Snake oil psychologists never responded to the question of whether or not it was ‘natural’ or ‘healthy’ to have young boys sit for hours a day behind desks at school five days a week. In the old world no sane parent would ever force their young child to sit at a desk for seven hours a day, five days a week, for nearly the entire year! Commonsense led parents to the self-evident truth that boys are naturally born with tons of energy and need to run around outside or perform physical chores to express all that energy. And so, as the new world created a very new concept of all-day school for young boys, psychologists ‘discovered’ an ailment they called “hyperactivity” that needed to be cured. An elixir was mixed, bottled, and administered, and by the time the 21st century came, Western Culture had bought into the idea that it is a ‘fact’ that ADHD is a real disease that needs a real cure.
Do some boys have more physical energy than others? Undoubtedly so, but that it is not a revelatory concept that humans only learned in the new world. All humans have known that men, women, boys, and girls are all born with different levels and types of energy, personality, strength, talents, gifts, etc. The key change that occurred in the new world is that for the first time in human history, boys were being forced to sit at a desk for 7 hours a day, five days a week, nearly all year long. This was an entirely new concept to humanity and might I add a very untested concept. All day schooling only became normative around the early part of the 20th century, and even then, there were many exceptions and qualifiers through the 1910’s, 1920’s, and 1930’s. Few boys even graduated high school for the first few decades of all-day schooling. It wasn’t really till the late 20th century when it became normative and expected that boys graduate high school, and it was also around this period that snake-oil psychologists suddenly “discovered” ADHD and determined that an elixir needed to be administered.
Because the snake oil psychologists projected themselves as trustworthy, wise, and objective, nearly no one thought to question the concept of all-day sit-behind-a-desk schooling for boys. Of course, there could have been dozens (maybe even hundreds) of alternative ideas of teaching boys; perhaps spending the day on walks in the woods while the teacher taught history lessons, or spend the day picking up bugs and creatures in the woods to learn about anatomy and physiology would have been more ‘natural’ to the nature of boys. Conversing on the subject of how to do school could have been a great opportunity for adult men and women to figure out a more effective form of educating boys, but because the snake oil psychologists were deemed to be the most trusted members of society on the issue of behavior, they ruled the day, and sadly, they ruined our children lives.

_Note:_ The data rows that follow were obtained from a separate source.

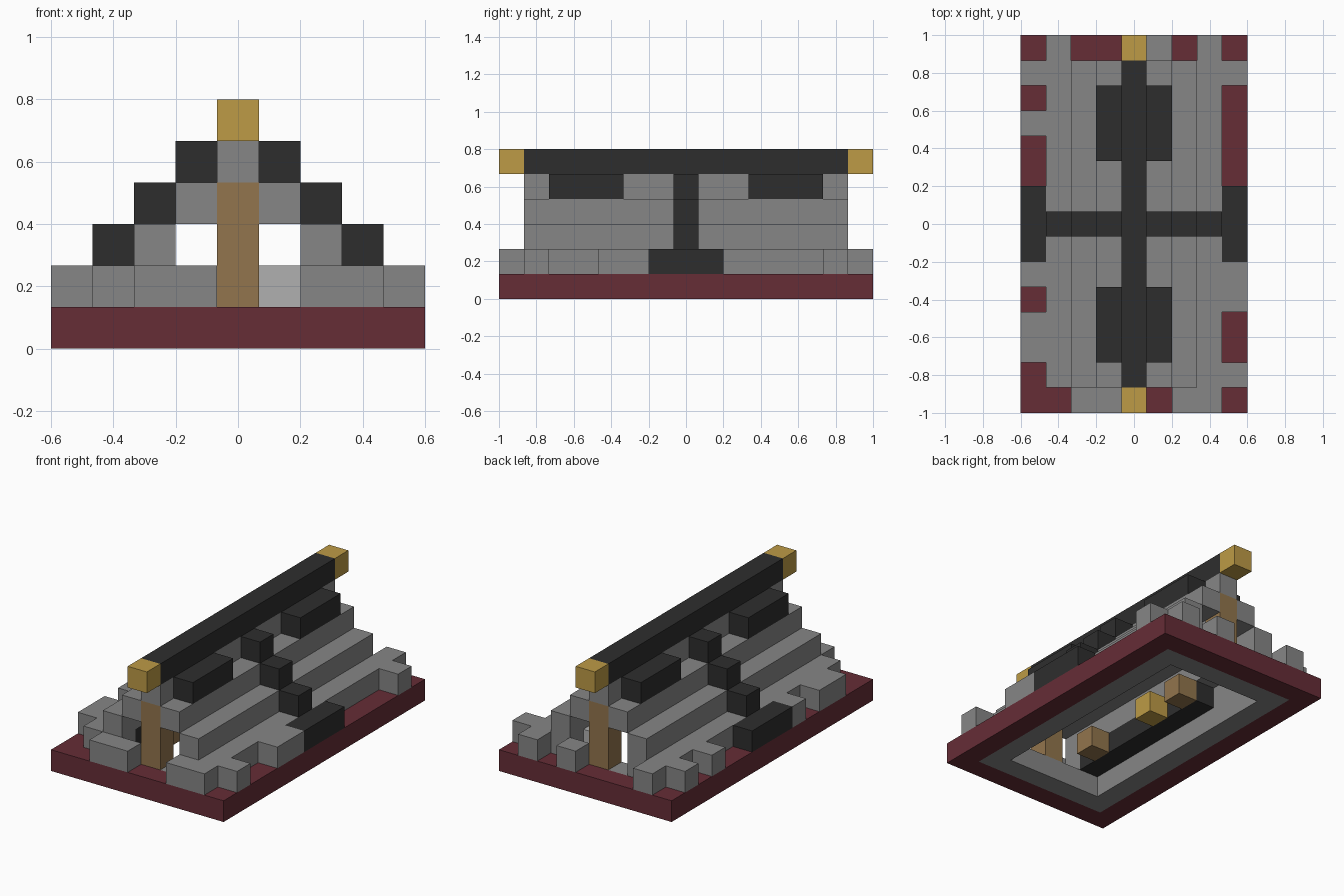
import bpy
from mathutils import Vector

U = 2 / 15  # edge of one building block

cube = bpy.data.objects.get("Cube")
if cube:
    bpy.data.objects.remove(cube)


def material(name, rgb):
    m = bpy.data.materials.new(name)
    m.use_nodes = True
    m.diffuse_color = (*rgb, 1)
    m.node_tree.nodes["Principled BSDF"].inputs["Base Color"].default_value = (*rgb, 1)
    return m


STONE = material("stone grey", (0.24, 0.24, 0.24))
BLACK = material("dark slate", (0.027, 0.027, 0.027))
MAROON = material("maroon", (0.133, 0.026, 0.037))
GOLD = material("gold", (0.509, 0.328, 0.061))
WOOD = material("wood brown", (0.287, 0.178, 0.074))
LIGHT = material("light grey", (0.434, 0.434, 0.434))


def block(name, mat, x, y, z):
    """Box over inclusive ranges of block positions; a single number is one block."""
    spans = [r if isinstance(r, tuple) else (r, r) for r in (x, y, z)]
    lo = Vector([s[0] - 0.5 for s in spans])
    hi = Vector([s[1] + 0.5 for s in spans])
    lo.z, hi.z = lo.z + 0.5, hi.z + 0.5
    bpy.ops.mesh.primitive_cube_add(size=1, location=(lo + hi) / 2 * U)
    ob = bpy.context.object
    ob.name = name
    for v in ob.data.vertices:
        v.co = Vector([c * d * U for c, d in zip(v.co, hi - lo)])
    ob.data.materials.append(mat)
    return ob


# Plinth: two nested frames around an open middle
for s in (-1, 1):
    block("plinth_side", MAROON, 4 * s, (-7, 7), 0)
    block("plinth_end", MAROON, (-3, 3), 7 * s, 0)
    block("inner_frame_side", STONE, 3 * s, (-6, 6), 0)
    block("inner_frame_end", STONE, (-2, 2), 6 * s, 0)

# Stepped roof with its dark cross band
block("roof_crest", STONE, 0, (-6, 6), 4)
for s in (-1, 1):
    for level in (1, 2, 3):
        block("roof_step", STONE, (4 - level) * s, (-6, 6), level)
        block("cross_band", BLACK, (4 - level) * s, 0, level + 1)
    block("cross_band_foot", BLACK, 4 * s, (-1, 1), 1)

# Ridge beam, gold ends, raised slates and gable posts
block("ridge_beam", BLACK, 0, (-6, 6), 5)
for end in (-1, 1):
    block("ridge_end", GOLD, 0, 7 * end, 5)
    block("gable_post", WOOD, 0, 6 * end, (1, 3))
    for s in (-1, 1):
        block("raised_slate", BLACK, s, tuple(sorted((3 * end, 5 * end))), 4)
        block("gable_wall", STONE, 2 * s, 6 * end, 1)

# Irregular stones around the foot of the roof
for y in (6, 4, -2, (-5, -4)):
    block("right_foot_stone", STONE, -4, y, 1)
for y in (6, (-3, -2), -6):
    block("left_foot_stone", STONE, 4, y, 1)
for x in (-3, 1, 3):
    block("back_foot_stone", STONE, x, 7, 1)
for x in ((-2, -1), (2, 3)):
    block("front_foot_stone", STONE, x, -7, 1)

# Furnishings inside
block("counter", BLACK, -2, (-5, 2), 1)
for y in (-4, 2):
    block("stool", WOOD, -1, y, 1)
block("lamp", GOLD, -1, 0, 1)
block("bench", MAROON, 2, (-1, 2), 1)
block("pale_block", LIGHT, 1, 5, 1)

The sheer number of different snake oil salesmen in the new world is simply too many to list. However, a defining characteristic of these men and women is that they do not know they are selling a sham. Once again, our initial perception of the old world likely involves the idea that snake oil salesmen knew they were con artists, and while a few of them might have had such self-awareness, the great majority of them did not.

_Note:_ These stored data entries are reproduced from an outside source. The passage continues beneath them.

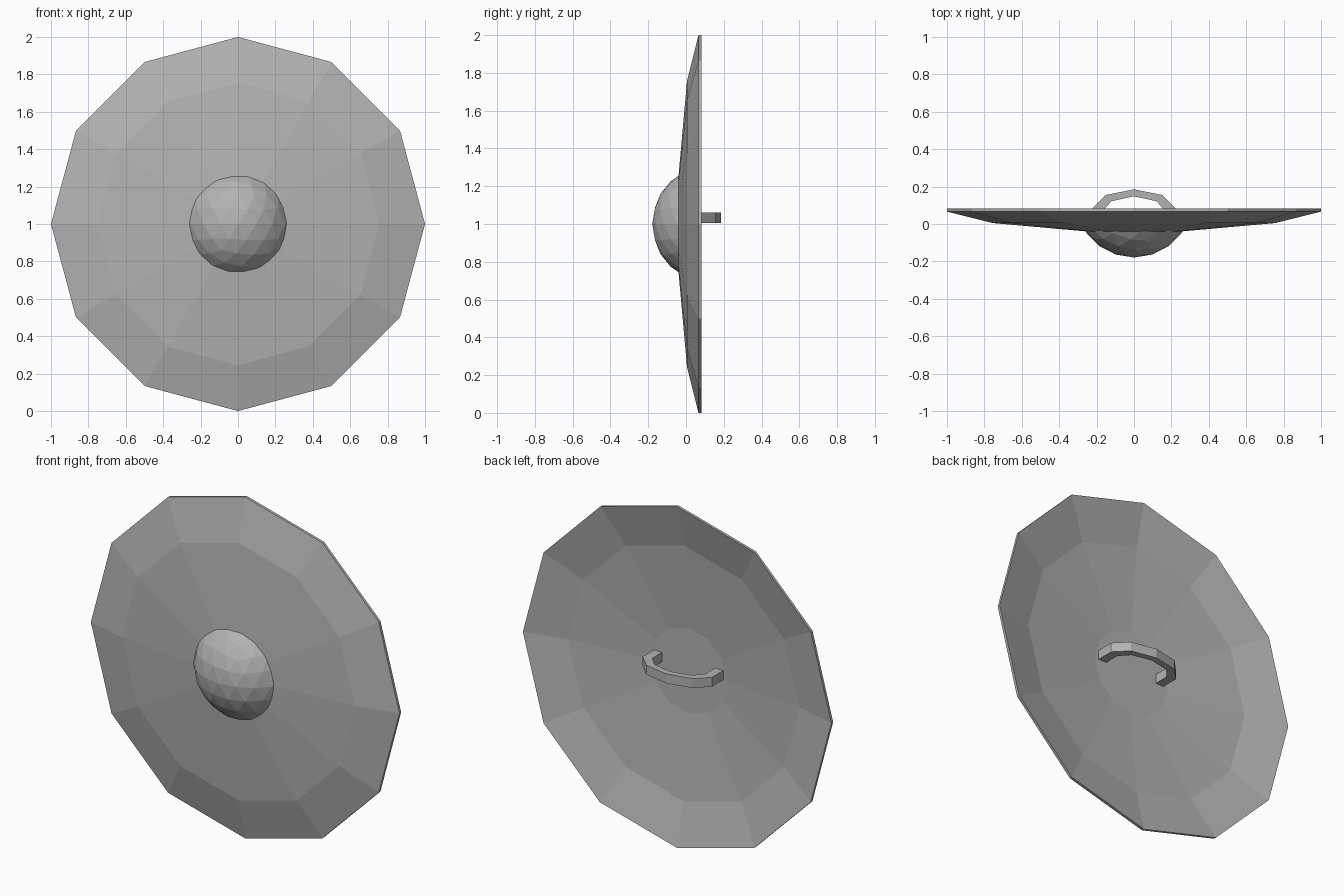
import bpy, bmesh
from math import cos, sin, pi
from mathutils import Vector

cube = bpy.data.objects.get("Cube")
if cube:
    bpy.data.objects.remove(cube, do_unlink=True)

SIDES = 12
MID_Z = 1.0

grey = bpy.data.materials.new("plain_grey")
grey.use_nodes = True
grey.diffuse_color = (0.45, 0.45, 0.45, 1)
grey.node_tree.nodes["Principled BSDF"].inputs["Base Color"].default_value = (0.45, 0.45, 0.45, 1)


def finish(bm, name):
    """Turn a bmesh into a flat-shaded grey object."""
    bmesh.ops.recalc_face_normals(bm, faces=bm.faces)
    mesh = bpy.data.meshes.new(name)
    bm.to_mesh(mesh)
    bm.free()
    mesh.materials.append(grey)
    obj = bpy.data.objects.new(name, mesh)
    bpy.context.collection.objects.link(obj)
    return obj


# Shield dish: (radius, y) profile from front centre round the rim to back centre
profile = [(0.25, -0.04), (0.755, 0.005), (1.0, 0.066),
           (1.0, 0.082), (0.75, 0.021), (0.25, -0.024)]
bm = bmesh.new()
rings = []
for r, y in profile:
    angles = [2 * pi * i / SIDES for i in range(SIDES)]
    rings.append([bm.verts.new((r * cos(a), y, MID_Z + r * sin(a))) for a in angles])
for a, b in zip(rings, rings[1:]):
    for i in range(SIDES):
        j = (i + 1) % SIDES
        bm.faces.new((a[i], a[j], b[j], b[i]))
bm.faces.new(rings[0])
bm.faces.new(rings[-1])
finish(bm, "shield_dish")

# Faceted boss: cap sliced from an icosphere
bm = bmesh.new()
bmesh.ops.create_icosphere(bm, subdivisions=3, radius=0.313)
bmesh.ops.translate(bm, verts=bm.verts, vec=(0, 0.134, MID_Z))
bmesh.ops.bisect_plane(bm, geom=bm.verts[:] + bm.edges[:] + bm.faces[:],
                       plane_co=(0, -0.038, 0), plane_no=(0, 1, 0), clear_outer=True)
finish(bm, "centre_boss")

# Hand grip: bent bar, outer and inner (x, y) outlines mirrored across x
outer = [(0.225, -0.03), (0.225, 0.08), (0.15, 0.155), (0, 0.185)]
inner = [(0.172, -0.03), (0.172, 0.065), (0.12, 0.122), (0, 0.148)]


def mirrored(half):
    return half + [(-x, y) for x, y in reversed(half[:-1])]


bm = bmesh.new()
sections = []
for (ox, oy), (ix, iy) in zip(mirrored(outer), mirrored(inner)):
    corners = [(ox, oy, 1.005), (ox, oy, 1.06), (ix, iy, 1.06), (ix, iy, 1.005)]
    sections.append([bm.verts.new(Vector(c)) for c in corners])
for a, b in zip(sections, sections[1:]):
    for i in range(4):
        j = (i + 1) % 4
        bm.faces.new((a[i], a[j], b[j], b[i]))
bm.faces.new(sections[0])
bm.faces.new(sections[-1])
finish(bm, "hand_grip")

Take for instance the medical field of chiropractic care; I can neither prove nor disprove ‘factually’ that chiropractic is good or bad, neither do I care to do so, but one of the things that stands out to me about the field is that it’s founder, Daniel David Palmer, had originally spent years using magnets to ‘heal’ people; Palmer was truly convinced of the healing benefits of magnets, but because he struggled to earn the kind of living he had hoped, he turned to a new ‘science’. This is not to disparage anyone who finds relief by going to a chiropractor, but rather to point out that Palmer truly believed he was healing people through the use of magnets. Central to Palmer’s effectiveness in gaining a following was partly due to the well-crafted origin story he produced and shared with people who came to him. Let’s consider Palmer’s own words and notice how he tells of the ‘old world’ and how he became enlightened in the new world, notice the authority with which he speaks and the use of symbols in his narrative;
I was born on March 7, 1845, a few miles east of Toronto, Canada. My ancestors were Scotch and Irish on my maternal and English and German on my paternal side.

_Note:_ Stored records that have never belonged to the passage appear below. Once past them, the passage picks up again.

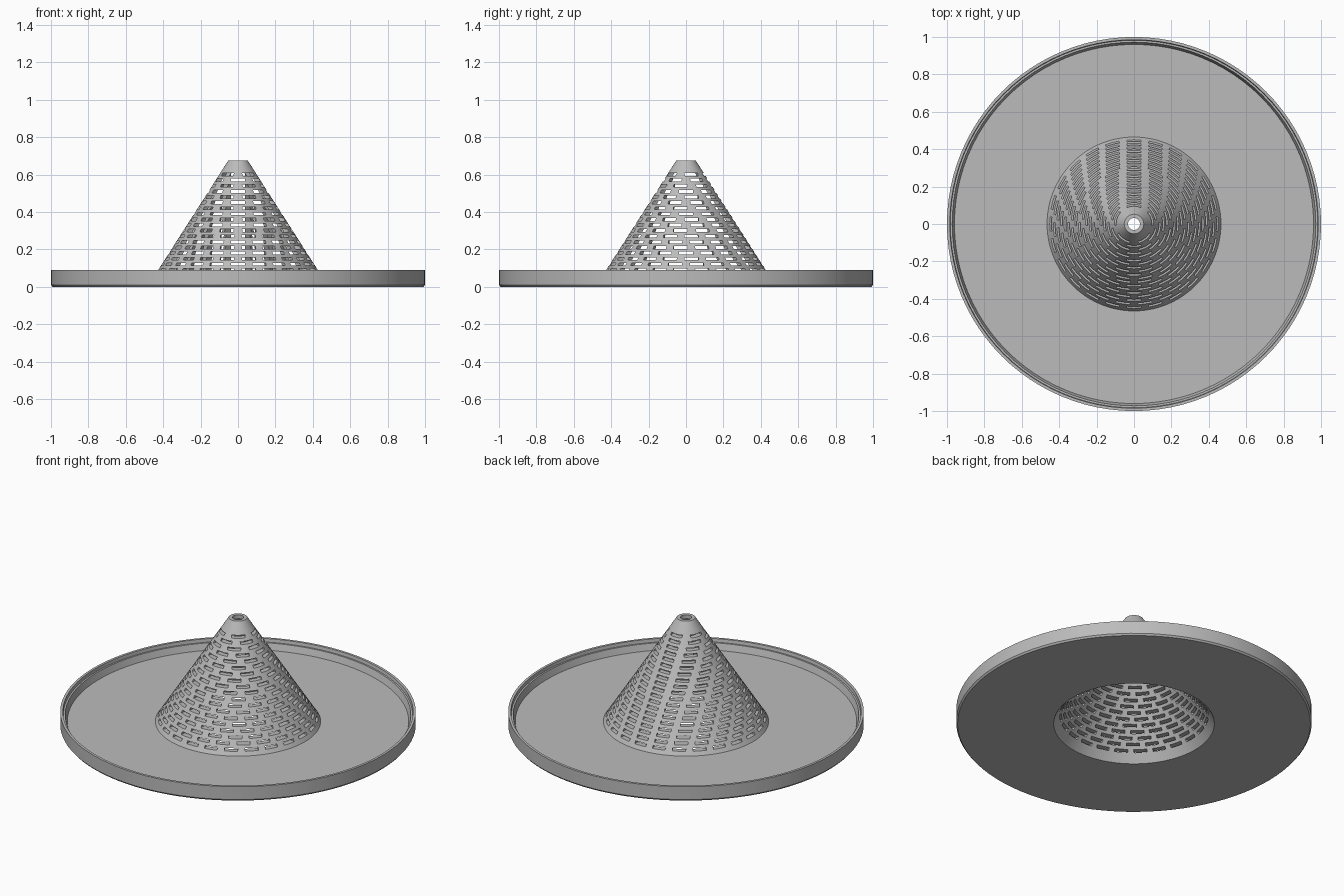
import bpy, bmesh, math
from mathutils import Matrix, Vector

cube = bpy.data.objects.get("Cube")
if cube:
    bpy.data.objects.remove(cube, do_unlink=True)

SEGMENTS = 96
FLOOR = 0.03        # top of the tray floor
TOP = 0.675         # height of the tip
BASE_R = 0.465      # cone radius where it meets the floor
SLOPE = 0.64        # radius lost per unit of height

grey = bpy.data.materials.new("plain grey")
grey.use_nodes = True
colour = (0.5, 0.5, 0.5, 1)
grey.diffuse_color = colour
grey.node_tree.nodes["Principled BSDF"].inputs["Base Color"].default_value = colour


def cone_radius(z):
    return BASE_R - SLOPE * (z - FLOOR)


def add_object(name, bm):
    bmesh.ops.recalc_face_normals(bm, faces=bm.faces)
    mesh = bpy.data.meshes.new(name)
    bm.to_mesh(mesh)
    bm.free()
    mesh.materials.append(grey)
    obj = bpy.data.objects.new(name, mesh)
    bpy.context.collection.objects.link(obj)
    return obj


def lathe(name, profile):
    """Turn a closed (radius, height) outline around the z axis."""
    bm = bmesh.new()
    verts = [bm.verts.new((r, 0, z)) for r, z in profile]
    edges = [bm.edges.new((v, verts[i - 1])) for i, v in enumerate(verts)]
    bmesh.ops.spin(bm, geom=verts + edges, cent=(0, 0, 0), axis=(0, 0, 1),
                   angle=math.tau, steps=SEGMENTS, use_merge=True)
    bmesh.ops.remove_doubles(bm, verts=bm.verts, dist=0.0001)
    return add_object(name, bm)


def select_only(obj):
    bpy.ops.object.select_all(action='DESELECT')
    obj.select_set(True)
    bpy.context.view_layer.objects.active = obj


# Round tray with a stepped lip and a chamfered lower edge
tray = lathe("tray", [
    (BASE_R, 0), (0.992, 0), (1, 0.01), (1, 0.09), (0.985, 0.09),
    (0.982, 0.07), (0.972, 0.07), (0.96, FLOOR), (BASE_R, FLOOR)])

# Hollow cone, open at the bottom and at the tip
cone = lathe("strainer_cone", [
    (0.452, 0), (BASE_R, 0), (BASE_R, FLOOR),
    (cone_radius(TOP), TOP), (0.032, TOP), (0.032, TOP - 0.02)])

# Slots in level rings: equal spacing along each ring, starting at the back
ROWS, PITCH, SPACING = 19, 0.03, 0.115
bm = bmesh.new()
for row in range(ROWS):
    z = 0.06 + row * PITCH
    r = cone_radius(z)
    count = int(math.tau * r / SPACING)
    for i in range(count):
        turn = Matrix.Rotation(math.pi / 2 + math.tau * i / count, 4, 'Z')
        place = Matrix.Translation(Vector((r - 0.009, 0, z)))
        size = Matrix.Diagonal((0.078, 0.075, 0.015, 1))
        bmesh.ops.create_cube(bm, size=1, matrix=turn @ place @ size)
cutter = add_object("slot_cutter", bm)
cutter.hide_render = True

cut = cone.modifiers.new("slots", 'BOOLEAN')
cut.operation = 'DIFFERENCE'
cut.solver = 'EXACT'
cut.object = cutter
select_only(cone)
bpy.ops.object.modifier_apply(modifier=cut.name)
bpy.data.objects.remove(cutter, do_unlink=True)

# Smooth round walls with crisp edges
for obj in (tray, cone):
    select_only(obj)
    bpy.ops.object.shade_smooth_by_angle(angle=math.radians(25))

When my grandparents settled near the now beautiful city of Toronto, there was but one log house, the beginning of that great city. That region was then known as “away out west.”
I came within one of never having a mamma. My mother was one of a pair of twins one of which died. The one which lived only weighed one and a half pounds.
When a baby I was cradled in a piece of hemlock bark. My mother was as full of superstition as an egg is full of meat, but my father was disposed to reason on the subjects pertaining to life.
I was a magnetic healer for nine years previous to discovering the principles which comprise the method known as Chiropractic. During this period much of that which was necessary to complete the science was worked out. I had discovered that many diseases were associated with derangements of the stomach, kidneys and other organs.
In the dim ages of the past when man lived in rude huts and rocky eaves, even up to the present time, he resorted to charms, necromancy and witchcraft for the relief of mental and physical suffering. His whole object was to find an antidote, a specific for each and every ailment which could and would drive out the intruder, as though the disorder was a creature of intelligence. In his desire to free himself from affliction and prolong his existence, he has searched the heavens above, he has gone into the deep blue sea, the bowels of the earth and every portion thereof. He has tried animal and mineral poisons, penetrated the dark forest with superstitious rite and with incantations, has gathered herbs, barks and roots for medicinal use. In his frenzy for relief, trusting that he might find a panacea, or at least a specific, he has slaughtered man, beast and bird, making use of their various parts alive and dead. He has made powders, ointments, pills, elixirs, decoctions, tinctures and lotions of all known vegetables and crawling creatures which could be found, giving therefore his reasons according to his knowledge.i
In Palmer’s narrative, he writes an origin story that the reader is able to connect with; it is filled with lots of ‘facts’. Throughout the narrative he disparages the old world at great length, the unassuming reader doesn’t realize that Palmer is effectively introducing a presupposition; ‘in the old-world people were stupid and superstitious, in the new world, thanks to people like me, we have used science to free us from the bonds of superstition (religion)’. Palmer uses the symbol of ‘science’ as a replacement for ‘superstition’ (religion), and Palmer declares himself the oracle as he is the one who “discovered” chiropractic care.
To this day, the myriad of ‘facts’ pro and con for chiropractor adjustment are many; tens of thousands of doctors believe it to be a legitimate ‘science’ and tens of thousands of doctors say it is a sham. Some doctors believe chiropractors can end up hurting someone or making an ailment worse, yet coupled with the millions of people who ‘feel’ like they are helped by going to a chiropractor it is really a difficult issue to come to any firm conclusion.
Modern medicine has not increased the average lifespan, and with the exponentially increasing numbers of Americans who cite loneliness, depression, and a whole host of ailments that seemingly did not exist in with such prevalence in the past, one cannot help but wonder if all the modern elixirs are hurting more than they are helping.
Thankfully there is a significant contingent of young people who have begun questioning modern snake oil salesmen and natural lifestyles have been trending in recent years where men and women attempt to live with as few chemical additives to their food and throw out all the brain candy that the medical field heaps upon people.
i Palmer, D. (1910). The Chiropractors adjuster. Portland: Portland Printing House.
*Stock image Christian Hume unsplash.com